Rainer Werner Fassbinder

"It isn't easy to accept that suffering can also be beautiful."

Rainer Werner Fassbinder

Dead by 37, openly bisexual, constantly controversial: Rainer Werner Fassbinder was arguably post-war Germany’s greatest filmmaker. A fearless artist who knew no taboos, he combined scathing social criticism with profound psychological insight.

After failing to get into film school he turned instead to the theatre, rapidly winning renown as a radical, innovative writer-director. With ferocious energy, though minimal resources, he started to make films, building a loyal team of actors and technicians drawn from the theatre (his first 10 features were made in less than two years).

An insatiable film addict from early childhood, Fassbinder drew inspiration from the French New Wave and, later, from the Hollywood melodramas of Douglas Sirk and others. But what emerged from his dazzling fusion of style and content was a powerful, personal vision of people imprisoned by social constraints and their own contradictory desires. Provocative, poignant, darkly witty: these are films that could change your life.
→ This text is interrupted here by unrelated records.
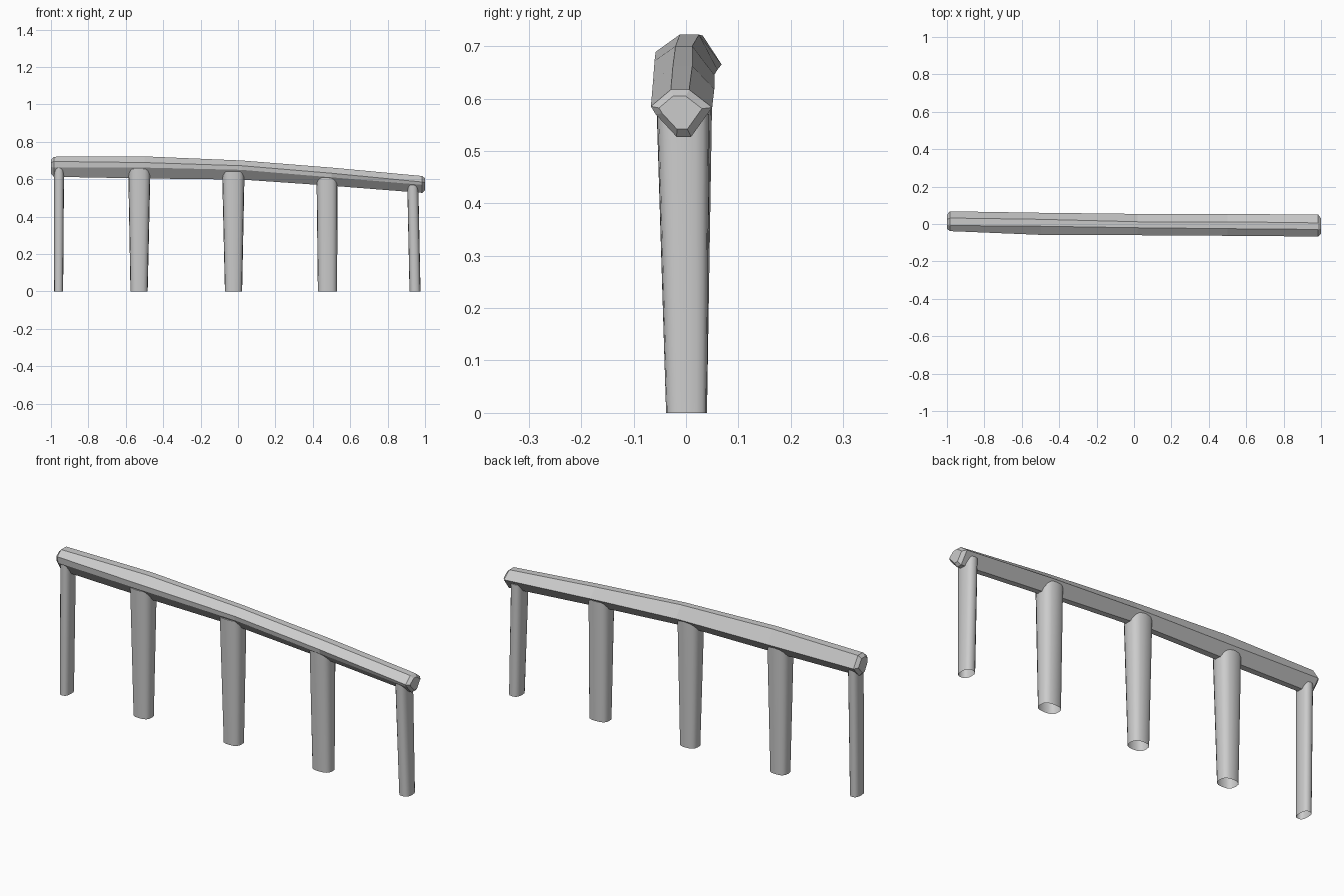
import bpy, bmesh
from math import cos, sin, pi, radians, copysign

if "Cube" in bpy.data.objects:
    bpy.data.objects.remove(bpy.data.objects["Cube"])


def loft(name, rings, cap_start, cap_end):
    """Join equal-sized rings of points into one faceted skin."""
    bm = bmesh.new()
    loops = [[bm.verts.new(p) for p in r] for r in rings]
    n = len(rings[0])
    for a, b in zip(loops, loops[1:]):
        for i in range(n):
            j = (i + 1) % n
            bm.faces.new((a[i], a[j], b[j], b[i]))
    if cap_start:
        bm.faces.new(loops[0][::-1])
    if cap_end:
        bm.faces.new(loops[-1])
    bmesh.ops.recalc_face_normals(bm, faces=bm.faces[:])
    me = bpy.data.meshes.new(name)
    bm.to_mesh(me)
    bm.free()
    ob = bpy.data.objects.new(name, me)
    bpy.context.collection.objects.link(ob)
    return ob


# Rough-hewn rail: (x, cross-section as y, z), slightly bent and twisted
stations = [
    (-.985, [(-.008, .72), (-.038, .695), (-.034, .663), (-.005, .613), (.022, .613), (.068, .665), (.032, .72)]),
    (-.50, [(-.012, .722), (-.058, .689), (-.056, .662), (-.012, .604), (.02, .604), (.06, .655), (.025, .722)]),
    (.02, [(-.02, .70), (-.06, .672), (-.057, .65), (-.015, .598), (.015, .598), (.054, .645), (.012, .70)]),
    (.50, [(-.025, .662), (-.063, .632), (-.059, .61), (-.016, .565), (.012, .565), (.054, .618), (.012, .662)]),
    (.985, [(-.029, .617), (-.067, .585), (-.058, .57), (-.018, .527), (.01, .527), (.05, .583), (.006, .617)]),
]


def end_ring(x, section, k=.7):
    cy = sum(p[0] for p in section) / len(section)
    cz = sum(p[1] for p in section) / len(section)
    return [(x, cy + (y - cy) * k, cz + (z - cz) * k) for y, z in section]


rings = [[(x, y, z) for y, z in s] for x, s in stations]
rings = [end_ring(-1, stations[0][1])] + rings + [end_ring(1, stations[-1][1])]
loft("top_rail", rings, True, True)


# Posts: rounded outline, wider towards the top, open underneath
def outline(x0, x1, y0, y1, z, n=16):
    soft = lambda t: copysign(abs(t) ** .75, t)
    return [((x0 + x1) / 2 + (x1 - x0) / 2 * soft(cos(2 * pi * i / n)),
             (y0 + y1) / 2 + (y1 - y0) / 2 * soft(sin(2 * pi * i / n)), z) for i in range(n)]


posts = [  # bottom x range, top x range, top y range, top z
    (-.983, -.935, -.984, -.93, -.034, .05, .66),
    (-.575, -.483, -.587, -.468, -.056, .05, .655),
    (-.07, .022, -.085, .035, -.056, .05, .64),
    (.427, .53, .42, .532, -.057, .05, .61),
    (.917, .976, .905, .964, -.055, .044, .57),
]
for i, (a, b, c, d, y0, y1, top) in enumerate(posts):
    ob = loft(f"post_{i + 1}", [outline(a, b, -.038, .04, 0), outline(c, d, y0, y1, top)], False, True)
    bpy.ops.object.select_all(action='DESELECT')
    ob.select_set(True)
    bpy.context.view_layer.objects.active = ob
    bpy.ops.object.shade_smooth_by_angle(angle=radians(40))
Having made a truly extraordinary 41 films in 14 years, it can be hard to know where to start with Fassbinder. Here, Sight & Sound's Alex Davidson takes you through ten essential titles.